In line with the governor’s executive order, businesses which necessarily rely on close contact between workers and patrons or invite large crowds will be closed. Those include hair and nail salons, barber shops, concert venues, bowling alleys, gyms and yoga studios, movie theaters, bingo parlors, tattoo studios and indoor pools.

The county closure of rentals extends to: hotels, motels, resorts, inns, guest houses, bed and breakfasts, campgrounds, RV parks, vacation cabins, home rentals and any and all rentals or leases by Air-BNB, Homeaway, VRBO and all temporary rental programs that issue leases for less than a month.

Exempted rentals are: leased or extended stay properties that serve clientele who temporarily work in Jackson County “for business, medical, construction, emergency services or other related services.”

The proclamation advises temporary long-term employees to have their employers provide a badge, letter or other identification explaining the need to stay in the county and the expected length of the stay.

The hotel closure does not apply to homeless and displaced people living in temporary housing through HERE in Jackson County.

Restrictions on crowd size were put in place based on advice from the federal government and measures other states have taken.

“We’ve done that to make people isolate as much as possible and stay away from each other to limit the spread,” McMahan said.

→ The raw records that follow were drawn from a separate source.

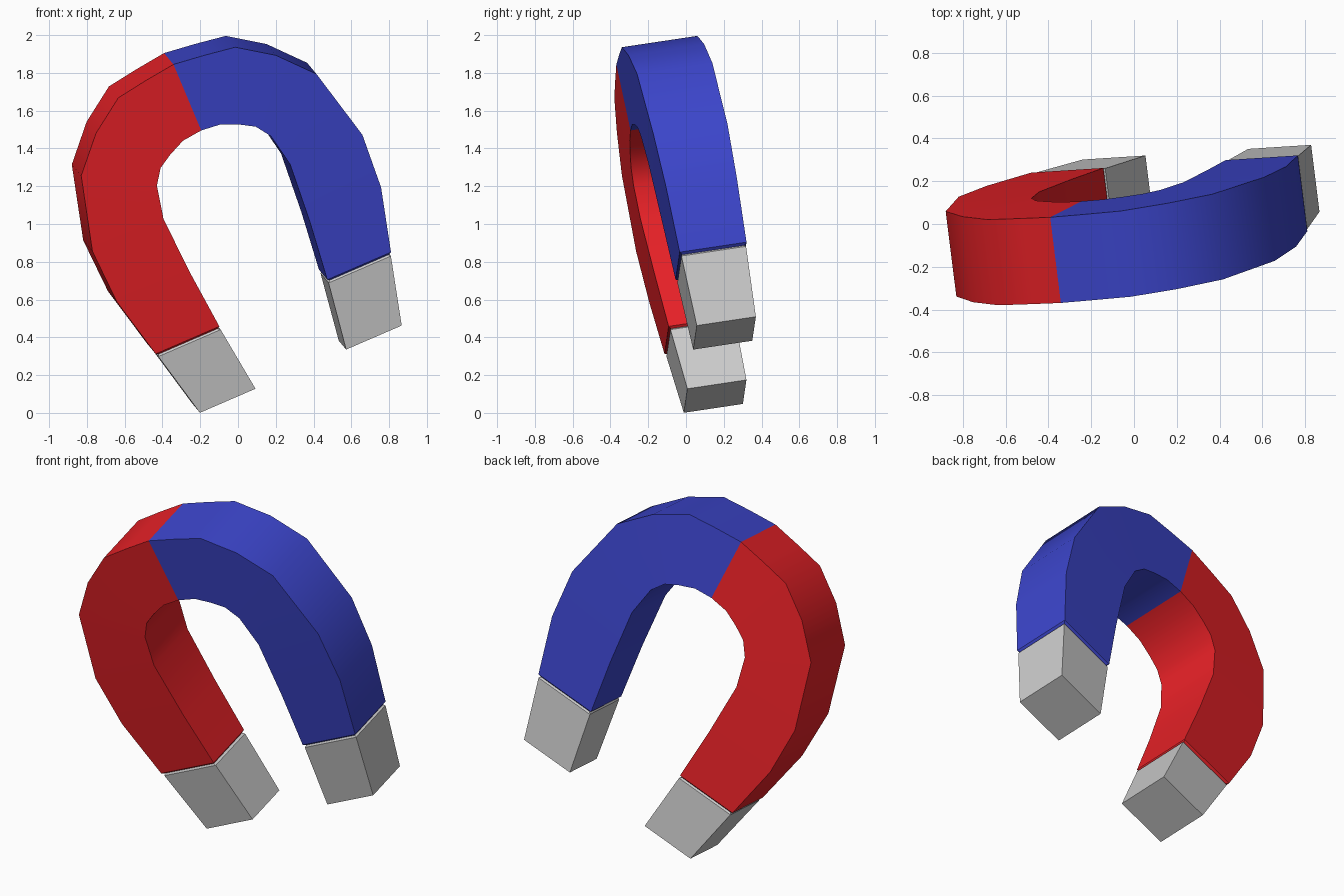
import bpy, bmesh
from mathutils import Matrix, Vector

if "Cube" in bpy.data.objects:
    bpy.data.objects.remove(bpy.data.objects["Cube"])

# Tilted frame of the magnet: across, thickness and up directions
ACROSS = Vector((0.916, 0.059, 0.396))
DEPTH = Vector((-0.123, 0.983, 0.147))
UP = Vector((-0.381, -0.195, 0.908))
ORIGIN = ACROSS * 0.398 + DEPTH * 0.174
FRAME = Matrix((ACROSS, DEPTH, UP)).transposed().to_4x4()
FRAME.translation = ORIGIN

# Cross-sections of one arm: inner (u, v), outer (u, v), thickness
ARM = [
    ((0.000, 1.478), (0.000, 1.863), 0.407),
    ((0.110, 1.466), (0.170, 1.842), 0.407),
    ((0.200, 1.425), (0.338, 1.816), 0.407),
    ((0.275, 1.380), (0.520, 1.689), 0.407),
    ((0.330, 1.300), (0.680, 1.510), 0.405),
    ((0.366, 1.120), (0.780, 1.112), 0.398),
    ((0.345, 0.790), (0.764, 0.811), 0.380),
    ((0.312, 0.468), (0.680, 0.468), 0.360),
    ((0.324, 0.458), (0.664, 0.458), 0.334),   # bottom of the groove
]
TIP = [
    ((0.324, 0.458), (0.664, 0.458), 0.334),
    ((0.312, 0.448), (0.672, 0.448), 0.348),
    ((0.262, 0.079), (0.583, 0.079), 0.318),
]


def loft(name, sections, side, color=None, cap_end=False):
    bm = bmesh.new()
    rings = []
    for (iu, iv), (ou, ov), t in sections:
        pts = [(iu, -t / 2, iv), (ou, -t / 2, ov), (ou, t / 2, ov), (iu, t / 2, iv)]
        rings.append([bm.verts.new(FRAME @ Vector((side * x, y, z))) for x, y, z in pts])
    for r, s in zip(rings, rings[1:]):
        for i in range(4):
            j = (i + 1) % 4
            f = (r[i], r[j], s[j], s[i])
            bm.faces.new(f if side < 0 else f[::-1])
    if cap_end:
        bm.faces.new(rings[-1] if side < 0 else rings[-1][::-1])
        bm.faces.new(rings[0][::-1] if side < 0 else rings[0])
        bmesh.ops.recalc_face_normals(bm, faces=bm.faces)
    mesh = bpy.data.meshes.new(name)
    bm.to_mesh(mesh)
    # open tubes: make sure the sides point away from the arm's core
    vol = bm.calc_volume(signed=True) if cap_end else None
    if not cap_end:
        test = bm.copy()
        bmesh.ops.holes_fill(test, edges=test.edges, sides=4)
        bmesh.ops.recalc_face_normals(test, faces=test.faces)
        test.faces.ensure_lookup_table()
        bm.faces.ensure_lookup_table()
        bm.normal_update()
        test.normal_update()
        if test.faces[0].normal.dot(bm.faces[0].normal) < 0:
            mesh.flip_normals()
        test.free()
    bm.free()
    ob = bpy.data.objects.new(name, mesh)
    bpy.context.collection.objects.link(ob)
    if color:
        mat = bpy.data.materials.new(name + "_paint")
        mat.diffuse_color = color
        mat.use_nodes = True
        mat.node_tree.nodes["Principled BSDF"].inputs["Base Color"].default_value = mat.diffuse_color
        mesh.materials.append(mat)
    bpy.ops.object.select_all(action='DESELECT')
    ob.select_set(True)
    bpy.context.view_layer.objects.active = ob
    if not cap_end:
        bpy.ops.object.shade_smooth_by_angle(angle=0.6)
    return ob


# Painted halves of the horseshoe
loft("red_arm", ARM, -1, (0.8, 0.015, 0.02, 1))
loft("blue_arm", ARM, 1, (0.045, 0.06, 0.6, 1))

# Bare metal pole tips
loft("left_pole_tip", TIP, -1, cap_end=True)
loft("right_pole_tip", TIP, 1, cap_end=True)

Local law enforcement has been given the authority to reasonably enforce the new mandates, McMahan said. They can disperse crowds or ask people to leave the county or facility where they are found in violation.

Anyone violating the declaration could be charged with a Class 2 misdemeanor and could face up to 60 days in jail and as much as a $1,000 fine.

McMahan urged residents to use caution and common sense to prepare for the chance they may need to be home for up to two weeks but not to panic buy and not to spread unfounded rumors.

“People take a rumor and run with it, and most of what they share is not true,” McMahan said. “Use credible sources like the Centers for Disease Control, government websites, Department of Health and Human Services and local news outlets. Don’t rely on somebody’s best friend’s girlfriend. Don’t rely on that kind of rumor.”

The order will remain in place until the situation resolves.

The .pdf of the entire declaration will be posted to www.TheSylvaHerald.com.